ROSEMONT, Ill.—The Graphic Communication Institute at Cal Poly (GrCI) has proposed development of a new industry standard entitled Specifications for the Application of Image Displays (SAID). Speaking at the International Prepress Association's 2005 Technical Conference in Rosemont IL, the director of the Graphic Communication Institute made the first public announcement of this ground-breaking research effort on June 8, 2005.
The goal of the SAID project is to develop a new industry standard for evaluating computer displays, video cards and software used in the reproduction of color-accurate images (a process also known as "soft proofing"). SAID aims to provide an objective, measurable methodology to assess the performance and proper application of display-based proofing equipment and methods.
"Current methods of display certification rely upon subjective visual evaluations and imprecise data built upon a 30 year-old color measurement system that is widely regarded as inadequate," notes Hal Hinderliter, director of the Graphic Communication Institute at Cal Poly. "By basing the SAID standard on the latest developments in color science, we can leverage the certainty of objective color measurements to provide traceability for our computer display evaluations."
In addition to serving the needs of the graphic arts industry, Specifications for the Application of Image Displays will be applicable to the fast-growing markets of digital video, filmmaking, medical imaging and game development.
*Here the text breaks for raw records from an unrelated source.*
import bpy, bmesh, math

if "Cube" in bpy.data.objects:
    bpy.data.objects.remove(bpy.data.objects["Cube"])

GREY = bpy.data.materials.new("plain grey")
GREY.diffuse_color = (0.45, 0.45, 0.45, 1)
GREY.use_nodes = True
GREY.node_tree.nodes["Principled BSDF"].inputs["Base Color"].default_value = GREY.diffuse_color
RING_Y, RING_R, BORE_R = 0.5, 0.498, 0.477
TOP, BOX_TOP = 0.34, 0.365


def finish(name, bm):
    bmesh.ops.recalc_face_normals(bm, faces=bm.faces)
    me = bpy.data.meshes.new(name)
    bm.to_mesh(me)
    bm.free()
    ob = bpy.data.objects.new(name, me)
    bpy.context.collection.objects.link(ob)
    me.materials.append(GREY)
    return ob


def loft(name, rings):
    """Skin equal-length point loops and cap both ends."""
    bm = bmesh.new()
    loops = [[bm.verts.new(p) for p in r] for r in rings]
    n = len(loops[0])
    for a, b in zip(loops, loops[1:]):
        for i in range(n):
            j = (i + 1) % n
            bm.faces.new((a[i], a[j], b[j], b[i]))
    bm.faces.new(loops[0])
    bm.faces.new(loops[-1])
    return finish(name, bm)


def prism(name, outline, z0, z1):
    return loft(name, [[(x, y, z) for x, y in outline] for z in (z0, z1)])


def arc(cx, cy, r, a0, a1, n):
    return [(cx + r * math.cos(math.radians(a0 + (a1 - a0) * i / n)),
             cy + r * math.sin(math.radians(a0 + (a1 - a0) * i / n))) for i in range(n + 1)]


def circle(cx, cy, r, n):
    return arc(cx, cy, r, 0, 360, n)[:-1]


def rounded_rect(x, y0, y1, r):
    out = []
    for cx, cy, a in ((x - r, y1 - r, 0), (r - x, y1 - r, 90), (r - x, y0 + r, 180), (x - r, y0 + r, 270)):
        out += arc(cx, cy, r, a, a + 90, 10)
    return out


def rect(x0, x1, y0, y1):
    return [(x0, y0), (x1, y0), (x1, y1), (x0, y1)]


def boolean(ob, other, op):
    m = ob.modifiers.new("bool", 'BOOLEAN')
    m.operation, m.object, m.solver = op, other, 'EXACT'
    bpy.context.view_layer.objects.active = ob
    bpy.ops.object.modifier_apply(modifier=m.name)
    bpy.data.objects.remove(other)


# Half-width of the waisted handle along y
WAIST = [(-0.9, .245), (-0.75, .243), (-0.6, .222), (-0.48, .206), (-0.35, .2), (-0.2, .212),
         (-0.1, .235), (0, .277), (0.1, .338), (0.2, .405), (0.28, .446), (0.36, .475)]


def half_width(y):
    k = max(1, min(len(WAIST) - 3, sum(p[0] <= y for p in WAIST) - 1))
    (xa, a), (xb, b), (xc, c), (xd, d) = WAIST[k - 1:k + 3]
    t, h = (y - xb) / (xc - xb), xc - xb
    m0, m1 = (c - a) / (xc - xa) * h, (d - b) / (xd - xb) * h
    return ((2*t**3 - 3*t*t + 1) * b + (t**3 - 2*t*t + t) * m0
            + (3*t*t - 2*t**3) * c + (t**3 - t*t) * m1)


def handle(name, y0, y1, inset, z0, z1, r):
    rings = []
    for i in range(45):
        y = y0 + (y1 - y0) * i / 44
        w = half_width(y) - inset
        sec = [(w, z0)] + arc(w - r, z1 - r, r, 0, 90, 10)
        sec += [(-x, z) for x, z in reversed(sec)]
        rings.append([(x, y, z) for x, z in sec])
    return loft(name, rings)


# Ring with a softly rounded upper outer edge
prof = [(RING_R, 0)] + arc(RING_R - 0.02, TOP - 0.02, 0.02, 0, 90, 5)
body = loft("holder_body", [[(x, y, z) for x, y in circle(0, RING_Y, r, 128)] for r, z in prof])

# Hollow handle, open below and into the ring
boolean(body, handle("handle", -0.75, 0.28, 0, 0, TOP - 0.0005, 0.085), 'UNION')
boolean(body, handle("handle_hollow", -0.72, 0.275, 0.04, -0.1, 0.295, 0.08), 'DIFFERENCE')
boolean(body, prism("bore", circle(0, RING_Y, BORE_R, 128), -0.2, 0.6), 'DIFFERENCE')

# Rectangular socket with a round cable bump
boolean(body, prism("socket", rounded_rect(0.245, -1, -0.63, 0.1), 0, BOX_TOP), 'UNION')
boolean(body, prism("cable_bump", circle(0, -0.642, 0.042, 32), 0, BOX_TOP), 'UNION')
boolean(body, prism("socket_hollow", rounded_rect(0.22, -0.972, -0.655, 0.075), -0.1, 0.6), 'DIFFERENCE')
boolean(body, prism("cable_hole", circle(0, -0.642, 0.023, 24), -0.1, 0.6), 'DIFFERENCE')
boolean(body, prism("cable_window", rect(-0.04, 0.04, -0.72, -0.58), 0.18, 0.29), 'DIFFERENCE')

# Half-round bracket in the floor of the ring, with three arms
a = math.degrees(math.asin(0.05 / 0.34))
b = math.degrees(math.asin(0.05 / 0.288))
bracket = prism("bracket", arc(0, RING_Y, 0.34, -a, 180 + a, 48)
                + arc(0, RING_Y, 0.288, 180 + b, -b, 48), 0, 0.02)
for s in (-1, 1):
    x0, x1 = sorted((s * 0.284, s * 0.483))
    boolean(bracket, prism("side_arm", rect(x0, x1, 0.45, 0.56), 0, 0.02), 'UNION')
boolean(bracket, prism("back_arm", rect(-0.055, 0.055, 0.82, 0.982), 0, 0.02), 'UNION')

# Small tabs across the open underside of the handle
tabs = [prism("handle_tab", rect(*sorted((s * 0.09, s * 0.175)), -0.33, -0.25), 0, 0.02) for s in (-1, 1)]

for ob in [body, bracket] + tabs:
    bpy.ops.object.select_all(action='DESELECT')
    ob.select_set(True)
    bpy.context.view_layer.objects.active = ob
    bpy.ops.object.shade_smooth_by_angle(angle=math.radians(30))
Coordinating evaluation methods across all these areas of interest will assure that printing companies and graphic designers can continue to exert influence upon the development of new display technologies.
According to Hinderliter, "Manufacturers are beginning to introduce wide-gamut displays, 10-bit video processing and other new technologies that are not supported by current proofing workflows. GrCI's most important objective will be to create a standard that can be extended in order for improved hardware and software to be utilized; to "future-proof" the practice of display-based color evaluation."